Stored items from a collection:
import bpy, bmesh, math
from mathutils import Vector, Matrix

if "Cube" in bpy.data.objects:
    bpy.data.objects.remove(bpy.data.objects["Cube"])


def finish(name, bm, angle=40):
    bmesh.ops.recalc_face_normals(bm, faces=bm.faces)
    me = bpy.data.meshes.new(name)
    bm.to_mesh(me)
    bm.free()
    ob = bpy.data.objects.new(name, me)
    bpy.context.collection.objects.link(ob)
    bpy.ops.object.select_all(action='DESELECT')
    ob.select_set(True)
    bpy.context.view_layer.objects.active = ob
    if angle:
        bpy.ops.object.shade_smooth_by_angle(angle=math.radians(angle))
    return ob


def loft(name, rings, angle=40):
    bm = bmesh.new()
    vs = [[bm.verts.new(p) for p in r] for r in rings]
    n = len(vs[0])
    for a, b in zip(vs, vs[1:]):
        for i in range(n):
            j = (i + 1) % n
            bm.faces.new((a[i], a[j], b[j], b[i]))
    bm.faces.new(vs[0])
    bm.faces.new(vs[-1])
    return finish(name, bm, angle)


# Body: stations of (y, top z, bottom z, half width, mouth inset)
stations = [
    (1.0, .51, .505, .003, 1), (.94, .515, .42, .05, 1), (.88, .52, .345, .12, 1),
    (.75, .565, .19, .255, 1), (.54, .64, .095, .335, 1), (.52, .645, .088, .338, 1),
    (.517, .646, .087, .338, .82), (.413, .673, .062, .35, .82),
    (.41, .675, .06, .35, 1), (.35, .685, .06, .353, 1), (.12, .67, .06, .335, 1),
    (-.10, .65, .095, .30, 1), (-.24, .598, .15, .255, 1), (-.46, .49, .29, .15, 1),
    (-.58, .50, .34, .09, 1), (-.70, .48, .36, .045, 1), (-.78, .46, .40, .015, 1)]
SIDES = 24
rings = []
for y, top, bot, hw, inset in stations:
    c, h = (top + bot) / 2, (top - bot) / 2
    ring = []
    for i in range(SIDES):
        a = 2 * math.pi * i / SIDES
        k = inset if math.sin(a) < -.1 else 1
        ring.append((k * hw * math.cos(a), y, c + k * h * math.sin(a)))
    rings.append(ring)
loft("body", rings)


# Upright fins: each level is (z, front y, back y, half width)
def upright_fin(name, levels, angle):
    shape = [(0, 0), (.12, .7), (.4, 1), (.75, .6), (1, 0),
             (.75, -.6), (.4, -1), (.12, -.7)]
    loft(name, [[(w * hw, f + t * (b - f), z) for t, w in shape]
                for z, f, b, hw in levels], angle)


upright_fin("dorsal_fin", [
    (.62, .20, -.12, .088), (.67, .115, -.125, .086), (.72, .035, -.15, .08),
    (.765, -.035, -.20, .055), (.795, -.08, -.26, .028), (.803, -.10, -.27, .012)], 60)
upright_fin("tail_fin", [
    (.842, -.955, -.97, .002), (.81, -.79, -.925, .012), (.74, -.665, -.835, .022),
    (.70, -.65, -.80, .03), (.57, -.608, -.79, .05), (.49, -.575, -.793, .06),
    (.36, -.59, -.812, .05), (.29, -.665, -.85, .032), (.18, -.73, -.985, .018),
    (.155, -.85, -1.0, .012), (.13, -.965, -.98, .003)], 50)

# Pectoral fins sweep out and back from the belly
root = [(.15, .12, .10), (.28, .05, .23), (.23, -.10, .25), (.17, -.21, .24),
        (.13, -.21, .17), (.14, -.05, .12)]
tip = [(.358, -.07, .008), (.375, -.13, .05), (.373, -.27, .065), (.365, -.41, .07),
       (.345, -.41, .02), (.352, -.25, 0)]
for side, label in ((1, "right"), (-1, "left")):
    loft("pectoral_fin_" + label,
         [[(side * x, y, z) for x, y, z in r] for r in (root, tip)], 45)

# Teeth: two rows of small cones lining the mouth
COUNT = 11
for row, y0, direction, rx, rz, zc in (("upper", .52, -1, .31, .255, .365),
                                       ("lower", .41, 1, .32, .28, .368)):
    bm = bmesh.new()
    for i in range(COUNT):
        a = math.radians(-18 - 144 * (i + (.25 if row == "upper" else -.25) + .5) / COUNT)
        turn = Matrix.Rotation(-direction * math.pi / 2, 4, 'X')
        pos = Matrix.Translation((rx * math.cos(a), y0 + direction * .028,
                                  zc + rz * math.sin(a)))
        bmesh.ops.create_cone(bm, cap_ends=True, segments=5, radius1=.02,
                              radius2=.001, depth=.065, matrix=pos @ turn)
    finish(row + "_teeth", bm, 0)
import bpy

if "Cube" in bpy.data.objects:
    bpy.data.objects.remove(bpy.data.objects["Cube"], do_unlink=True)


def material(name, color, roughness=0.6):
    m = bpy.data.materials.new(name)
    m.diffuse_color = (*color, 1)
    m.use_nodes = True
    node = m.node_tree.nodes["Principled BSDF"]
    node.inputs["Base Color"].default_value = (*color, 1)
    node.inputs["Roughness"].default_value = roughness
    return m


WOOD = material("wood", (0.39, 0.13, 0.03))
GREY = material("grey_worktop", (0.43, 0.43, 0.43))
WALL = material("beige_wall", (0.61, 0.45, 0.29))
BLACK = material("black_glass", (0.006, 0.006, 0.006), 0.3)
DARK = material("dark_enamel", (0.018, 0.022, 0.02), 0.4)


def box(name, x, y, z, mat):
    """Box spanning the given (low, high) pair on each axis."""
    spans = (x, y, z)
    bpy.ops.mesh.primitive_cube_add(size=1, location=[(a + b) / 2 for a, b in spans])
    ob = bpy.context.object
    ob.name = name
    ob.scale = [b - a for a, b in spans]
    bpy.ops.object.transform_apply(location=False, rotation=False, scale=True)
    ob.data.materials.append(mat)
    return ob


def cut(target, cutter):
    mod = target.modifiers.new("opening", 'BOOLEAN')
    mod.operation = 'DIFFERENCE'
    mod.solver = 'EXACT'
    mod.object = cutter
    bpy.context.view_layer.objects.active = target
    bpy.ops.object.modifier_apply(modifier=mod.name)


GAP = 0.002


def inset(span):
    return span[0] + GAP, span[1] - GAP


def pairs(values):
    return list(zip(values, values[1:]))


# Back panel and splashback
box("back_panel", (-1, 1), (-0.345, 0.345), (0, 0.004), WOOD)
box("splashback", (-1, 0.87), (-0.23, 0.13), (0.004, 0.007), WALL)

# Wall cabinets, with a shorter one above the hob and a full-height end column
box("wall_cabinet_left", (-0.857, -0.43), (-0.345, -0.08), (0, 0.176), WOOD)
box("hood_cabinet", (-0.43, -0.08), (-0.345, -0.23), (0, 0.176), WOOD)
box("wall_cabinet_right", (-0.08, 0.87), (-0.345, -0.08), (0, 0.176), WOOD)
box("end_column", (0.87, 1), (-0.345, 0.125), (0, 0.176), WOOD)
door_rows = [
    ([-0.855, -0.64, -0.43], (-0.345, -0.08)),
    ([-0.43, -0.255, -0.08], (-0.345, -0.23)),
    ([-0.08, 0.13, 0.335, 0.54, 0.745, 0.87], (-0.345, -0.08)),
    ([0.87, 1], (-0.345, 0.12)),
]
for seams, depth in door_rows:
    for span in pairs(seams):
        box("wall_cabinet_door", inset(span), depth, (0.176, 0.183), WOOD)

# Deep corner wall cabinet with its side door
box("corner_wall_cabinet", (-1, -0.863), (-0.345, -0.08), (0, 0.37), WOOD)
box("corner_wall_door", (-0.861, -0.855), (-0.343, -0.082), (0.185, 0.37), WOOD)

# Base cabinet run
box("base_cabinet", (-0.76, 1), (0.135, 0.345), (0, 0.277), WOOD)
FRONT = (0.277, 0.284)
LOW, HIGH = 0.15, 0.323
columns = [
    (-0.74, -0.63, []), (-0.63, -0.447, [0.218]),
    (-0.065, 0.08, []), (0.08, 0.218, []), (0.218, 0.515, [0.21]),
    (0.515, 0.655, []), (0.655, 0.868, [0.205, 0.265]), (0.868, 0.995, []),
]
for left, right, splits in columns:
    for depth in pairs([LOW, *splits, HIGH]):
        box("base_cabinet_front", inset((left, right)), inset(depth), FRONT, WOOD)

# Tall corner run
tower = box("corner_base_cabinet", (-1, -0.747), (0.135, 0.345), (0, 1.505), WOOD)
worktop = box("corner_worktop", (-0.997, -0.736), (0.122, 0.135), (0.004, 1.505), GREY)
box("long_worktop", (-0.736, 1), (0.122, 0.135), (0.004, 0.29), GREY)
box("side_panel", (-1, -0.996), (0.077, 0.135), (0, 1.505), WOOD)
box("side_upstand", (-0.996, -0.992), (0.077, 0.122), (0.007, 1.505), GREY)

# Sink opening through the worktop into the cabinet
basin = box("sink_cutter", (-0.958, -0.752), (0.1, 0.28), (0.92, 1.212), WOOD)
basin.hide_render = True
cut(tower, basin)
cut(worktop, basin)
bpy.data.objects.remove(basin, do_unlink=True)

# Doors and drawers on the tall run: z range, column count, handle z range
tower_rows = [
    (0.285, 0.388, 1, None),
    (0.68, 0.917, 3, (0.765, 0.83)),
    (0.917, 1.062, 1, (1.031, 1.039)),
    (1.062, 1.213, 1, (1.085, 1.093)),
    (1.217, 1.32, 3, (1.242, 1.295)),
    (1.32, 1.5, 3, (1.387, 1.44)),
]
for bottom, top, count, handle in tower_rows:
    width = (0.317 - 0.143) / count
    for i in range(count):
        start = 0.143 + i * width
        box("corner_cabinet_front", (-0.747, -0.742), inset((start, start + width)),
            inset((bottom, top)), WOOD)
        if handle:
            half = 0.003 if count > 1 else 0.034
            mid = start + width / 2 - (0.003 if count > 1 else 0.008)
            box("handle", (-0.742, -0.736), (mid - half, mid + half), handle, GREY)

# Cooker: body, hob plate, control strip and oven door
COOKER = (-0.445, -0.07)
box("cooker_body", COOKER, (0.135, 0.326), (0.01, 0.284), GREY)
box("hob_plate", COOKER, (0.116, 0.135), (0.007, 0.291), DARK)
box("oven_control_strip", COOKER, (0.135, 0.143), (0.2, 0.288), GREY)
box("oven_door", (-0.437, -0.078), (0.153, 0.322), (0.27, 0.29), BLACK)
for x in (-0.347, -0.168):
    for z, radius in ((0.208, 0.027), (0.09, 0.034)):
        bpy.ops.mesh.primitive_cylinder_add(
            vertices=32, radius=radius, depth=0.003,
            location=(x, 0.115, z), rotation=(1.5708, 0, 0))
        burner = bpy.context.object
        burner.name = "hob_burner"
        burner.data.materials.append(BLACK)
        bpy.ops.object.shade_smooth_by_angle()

(About this task): State how many lines of the records above contain the word "inset", giving only that number.

(Written solution): 8